This is “Belonging to and serving something you think is bigger than yourself,” according to Seligman. When it comes to meaning, the self can easily be a hindrance, and thrives in creating meaning by acting through Love, Expression, Service, and Discovery. In our model, these are the four cornerstones of meaning and purpose, and represent “Happiness Type #4“. We believe this type is vastly under-representing and under-appreciated in the world. It is the focus of much of this website.
Achievement, mastery, confidence, self discipline, grit…this factor is easy to measure, as researchers can look to test scores, income, etc. Seligman notes that “Self discipline is about twice as important as IQ for measures of success.”
The below links are primarily about the how of flourishing. Specifically, they are focused on the purpose aspect of flourishing, as is the focus of much of this site.
Just as effective from a productivity standpoint, this article will give you a few well-researched tips for daily habit-forming that begets a life of flourishing.
To experience a deep sense of flow or ‘flourishing’, your days will need to align with your deepest goals.
A helpful definition and practical tips for flourishing, from positivepsychologyprogram.com:
See the Flourishing Scale
Why Some of Us Don’t Have One True Calling
In praise of “Multipotentialites,” Emilie Wapnick calls into question our assumptions about having one career.

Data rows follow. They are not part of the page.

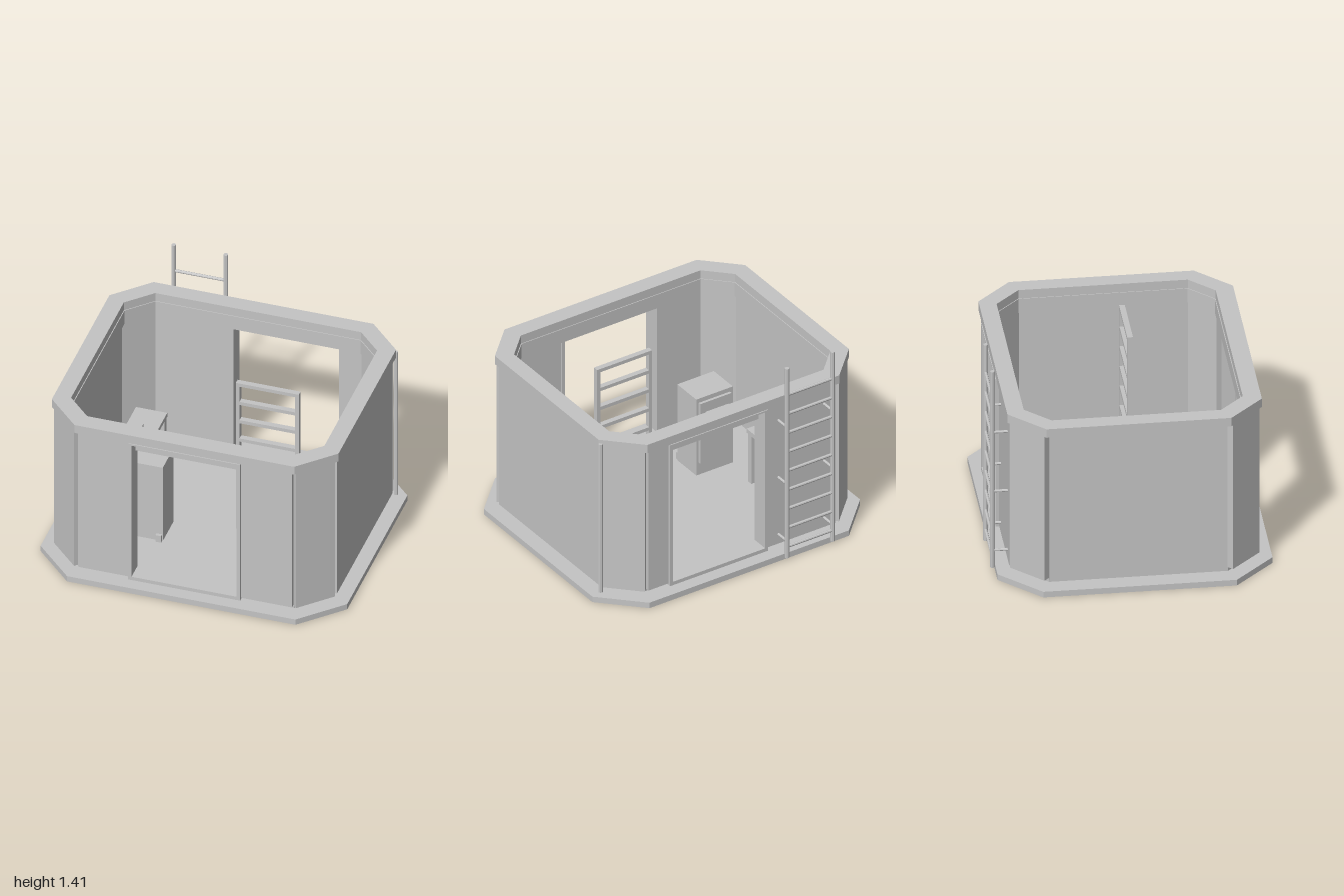
import * as THREE from 'three';

export function createModel() {
  const root = new THREE.Group();
  root.name = 'shelter';
  const grey = new THREE.MeshStandardMaterial({ color: 0xc4c4c4 });
  grey.name = 'plain grey';

  const add = (name, geometry, parent = root) => {
    const mesh = new THREE.Mesh(geometry, grey);
    mesh.name = name;
    parent.add(mesh);
    return mesh;
  };
  const group = (name) => {
    const g = new THREE.Group();
    g.name = name;
    root.add(g);
    return g;
  };
  // Box given by its limits on each axis
  const box = (name, x0, x1, y0, y1, z0, z1, parent) => {
    const mesh = add(name, new THREE.BoxGeometry(x1 - x0, y1 - y0, z1 - z0), parent);
    mesh.position.set((x0 + x1) / 2, (y0 + y1) / 2, (z0 + z1) / 2);
    return mesh;
  };
  // Faceted bar between two points
  const bar = (name, a, b, r, parent) => {
    const p = new THREE.Vector3(...a), d = new THREE.Vector3(...b).sub(p);
    const geometry = new THREE.CylinderGeometry(r, r, d.length(), 8).toNonIndexed();
    geometry.computeVertexNormals();
    const mesh = add(name, geometry, parent);
    mesh.position.copy(p).addScaledVector(d, 0.5);
    mesh.quaternion.setFromUnitVectors(new THREE.Vector3(0, 1, 0), d.normalize());
    return mesh;
  };
  // Plan of a rectangle with cut corners (shape y is -z)
  const plan = (x, front, back, cut) => [
    [x, -front + cut], [x, -back - cut], [x - cut, -back], [cut - x, -back],
    [-x, -back - cut], [-x, -front + cut], [cut - x, -front], [x - cut, -front],
  ].map(([a, b]) => new THREE.Vector2(a, b));
  const slab = (name, outer, inner, y0, y1) => {
    const shape = new THREE.Shape(outer);
    if (inner) shape.holes.push(new THREE.Path(inner));
    const geometry = new THREE.ExtrudeGeometry(shape, { depth: y1 - y0, bevelEnabled: false });
    geometry.rotateX(-Math.PI / 2).translate(0, y0, 0);
    return add(name, geometry);
  };

  // Base, floor and open roof edge
  slab('base', plan(1, 0.875, -0.845, 0.255), null, 0, 0.04);
  slab('floor', plan(0.88, 0.76, -0.72, 0.18), null, 0.04, 0.07);
  slab('roofRing', plan(0.935, 0.812, -0.78, 0.218), plan(0.826, 0.698, -0.672, 0.155), 1.1, 1.16);
  slab('innerBeam', plan(0.86, 0.74, -0.71, 0.17), plan(0.821, 0.693, -0.667, 0.152), 1.0, 1.1);

  // Side walls and corner panels, with a groove at each joint
  const walls = group('walls');
  for (const s of [-1, 1]) {
    box('sideWall', s > 0 ? 0.835 : -0.918, s > 0 ? 0.918 : -0.835, 0.07, 1.1, -0.54, 0.573, walls);
    for (const f of [-1, 1]) {
      const panel = add('cornerPanel', new THREE.BoxGeometry(0.27, 1.03, 0.1), walls);
      const inset = 0.05 * Math.SQRT1_2;
      panel.position.set(s * (0.82 - inset), 0.585, 0.017 + f * (0.685 - inset));
      panel.rotation.y = s * f * Math.PI / 4;
    }
  }

  // Front and back walls, each with a framed doorway
  const doorWall = (side, z0, z1, f0, f1, x0, x1) => {
    const g = group(side + 'Wall');
    box('wallPanel', -0.698, x0 + 0.005, 0.07, 1.1, z0, z1, g);
    box('wallPanel', x1 - 0.005, 0.698, 0.07, 1.1, z0, z1, g);
    box('doorJamb', x0, x0 + 0.022, 0.06, 1.1, f0, f1, g);
    box('doorJamb', x1 - 0.022, x1, 0.06, 1.1, f0, f1, g);
    box('doorSill', x0, x1, 0.06, 0.085, f0, f1, g);
    box('doorHeader', x0, x1, 1.088, 1.099, f0, f1, g);
  };
  doorWall('front', 0.705, 0.797, 0.694, 0.817, -0.365, 0.365);
  doorWall('back', -0.765, -0.675, -0.785, -0.668, -0.182, 0.55);

  // Drain pipe beside the back corner
  bar('drainPipe', [0.93, 0.045, -0.577], [0.93, 1.135, -0.577], 0.014);

  // Outside ladder
  const ladder = group('outsideLadder');
  for (const x of [-0.613, -0.272]) {
    bar('ladderRail', [x, 0.02, -0.86], [x, 1.415, -0.86], 0.015, ladder);
    for (const y of [0.14, 0.56, 0.98]) bar('ladderBracket', [x, y, -0.86], [x, y, -0.74], 0.009, ladder);
  }
  for (let i = 0; i < 9; i++) {
    const y = 1.218 - i * 0.14;
    bar('ladderRung', [-0.613, y, -0.86], [-0.272, y, -0.86], 0.01, ladder);
  }

  // Inside ladder of square bars
  const inner = group('insideLadder');
  box('ladderRail', 0.108, 0.132, 0.07, 1.16, 0.074, 0.11, inner);
  box('ladderRail', 0.495, 0.519, 0.07, 1.16, 0.074, 0.11, inner);
  box('topRung', 0.108, 0.519, 1.16, 1.184, 0.074, 0.11, inner);
  for (let i = 1; i < 8; i++) {
    const y = 1.184 - i * 0.14;
    box('ladderRung', 0.132, 0.495, y - 0.024, y, 0.074, 0.11, inner);
  }

  // Cabinet with front feet, rear panel and handle
  const cabinet = group('cabinet');
  box('cabinetBody', -0.555, -0.282, 0.07, 0.63, 0.165, 0.377, cabinet);
  box('rearPanel', -0.533, -0.3, 0.16, 0.6, 0.146, 0.165, cabinet);
  box('rearHandle', -0.508, -0.338, 0.5, 0.53, 0.136, 0.146, cabinet);
  for (const x of [-0.55, -0.324])
    box('cabinetFoot', x, x + 0.038, 0.07, 0.12, 0.377, 0.398, cabinet);

  // Small table with end panels and a block on top
  const table = group('table');
  box('tableTop', -0.716, -0.512, 0.42, 0.45, -0.422, -0.052, table);
  box('tableEnd', -0.716, -0.512, 0.07, 0.42, -0.405, -0.37, table);
  box('tableEnd', -0.716, -0.512, 0.07, 0.42, -0.105, -0.07, table);
  box('tableBlock', -0.637, -0.587, 0.45, 0.52, -0.172, -0.122, table);

  return root;
}
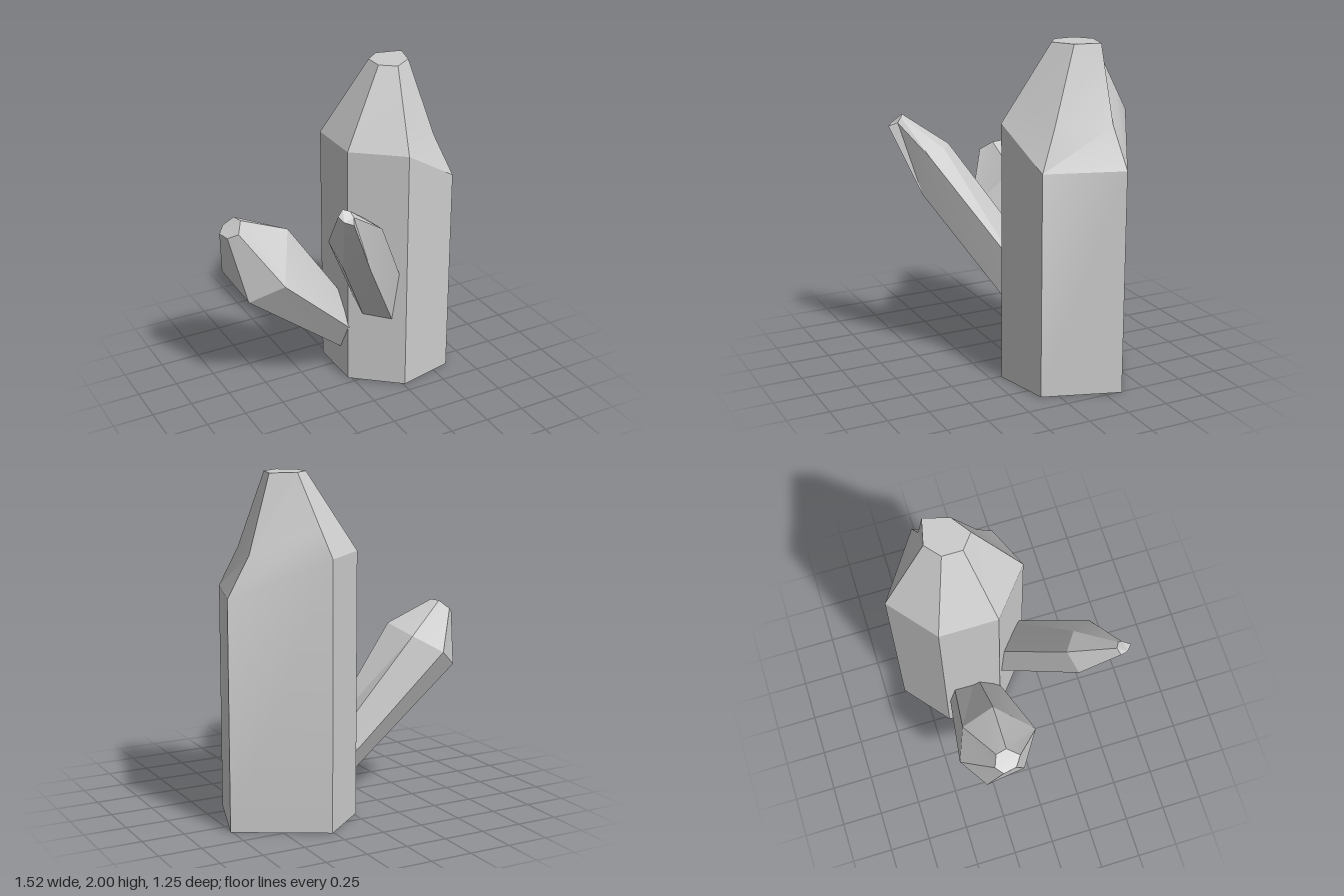
import * as THREE from 'three';
import { toCreasedNormals } from 'three/addons/utils/BufferGeometryUtils.js';

// Skins six-sided rings (listed from root to tip, counterclockwise seen from the tip) and caps both ends
function crystal(name, rings, crease) {
  const pos = [];
  const tri = (a, b, c) => pos.push(...a, ...b, ...c);
  const n = rings[0].length;
  for (let i = 0; i < rings.length - 1; i++) {
    for (let j = 0; j < n; j++) {
      const k = (j + 1) % n;
      const a = rings[i][j], b = rings[i][k], c = rings[i + 1][k], d = rings[i + 1][j];
      tri(a, b, c);
      tri(a, c, d);
    }
  }
  const root = rings[0], tip = rings[rings.length - 1];
  for (let j = 1; j < n - 1; j++) {
    tri(root[0], root[j + 1], root[j]);
    tri(tip[0], tip[j], tip[j + 1]);
  }
  const geo = new THREE.BufferGeometry();
  geo.setAttribute('position', new THREE.Float32BufferAttribute(pos, 3));
  const mesh = new THREE.Mesh(
    toCreasedNormals(geo, crease),
    new THREE.MeshStandardMaterial({ color: 0xcccccc })
  );
  mesh.name = name;
  return mesh;
}

export function createModel() {
  const group = new THREE.Group();
  group.name = 'crystalCluster';

  // Tall upright crystal: prism, sloping shoulder with one hollowed corner, flat tip
  const shoulder = [
    [-0.02, 1.55, -0.4], [-0.02, 1.55, -0.05], [0.26, 1.55, 0.18],
    [0.61, 1.33, 0.1], [0.76, 1.33, -0.35], [0.26, 1.55, -0.63],
  ];
  const foot = shoulder.map(([x, , z]) => [x, 0, z]);
  const tip = [
    [0.245, 2, -0.285], [0.245, 2, -0.165], [0.335, 2, -0.095],
    [0.45, 2, -0.175], [0.49, 2, -0.325], [0.335, 2, -0.36],
  ];
  const waist = shoulder.map((p, j) => p.map((v, k) => v + (tip[j][k] - v) * 0.35));
  waist[3] = [0.54, 1.56, -0.01];
  waist[4] = [0.62, 1.56, -0.335];
  group.add(crystal('tallCrystal', [foot, shoulder, waist, tip], 0.5));

  // Short thick crystal leaning out to the side
  group.add(crystal('sideCrystal', [
    [[0.08, 0.28, -0.06], [0.08, 0.43, -0.18], [0.08, 0.44, -0.33],
      [0.08, 0.26, -0.365], [0.08, 0.1, -0.28], [0.08, 0.1, -0.16]],
    [[-0.48, 0.82, 0.035], [-0.35, 1.07, -0.19], [-0.4, 1.02, -0.39],
      [-0.57, 0.92, -0.46], [-0.72, 0.81, -0.34], [-0.66, 0.7, -0.09]],
    [[-0.69, 1.14, -0.13], [-0.645, 1.19, -0.2], [-0.66, 1.19, -0.265],
      [-0.72, 1.14, -0.29], [-0.76, 1.11, -0.25], [-0.745, 1.11, -0.17]],
  ], 0.3));

  // Slender crystal leaning forward
  group.add(crystal('frontCrystal', [
    [[0.13, 0.34, -0.08], [0.28, 0.31, 0.03], [0.3, 0.65, 0.07],
      [0.2, 0.7, 0], [0.11, 0.71, -0.08], [0.08, 0.47, -0.11]],
    [[-0.28, 1.06, 0.38], [-0.16, 1.06, 0.49], [-0.08, 1.3, 0.47],
      [-0.13, 1.33, 0.36], [-0.24, 1.33, 0.285], [-0.345, 1.22, 0.33]],
    [[-0.38, 1.46, 0.59], [-0.34, 1.45, 0.625], [-0.315, 1.47, 0.575],
      [-0.325, 1.5, 0.55], [-0.36, 1.51, 0.53], [-0.395, 1.48, 0.545]],
  ], 0.3));

  return group;
}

Jay Shetty – How to Find Your Purpose
Jay Shetty, a rebel-turned-monk-turned-entrepreneur, talks about practical wisdom and finding purpose.
“The good life is a process, not a state of being. It is a direction, not a destination.” – Carl Rogers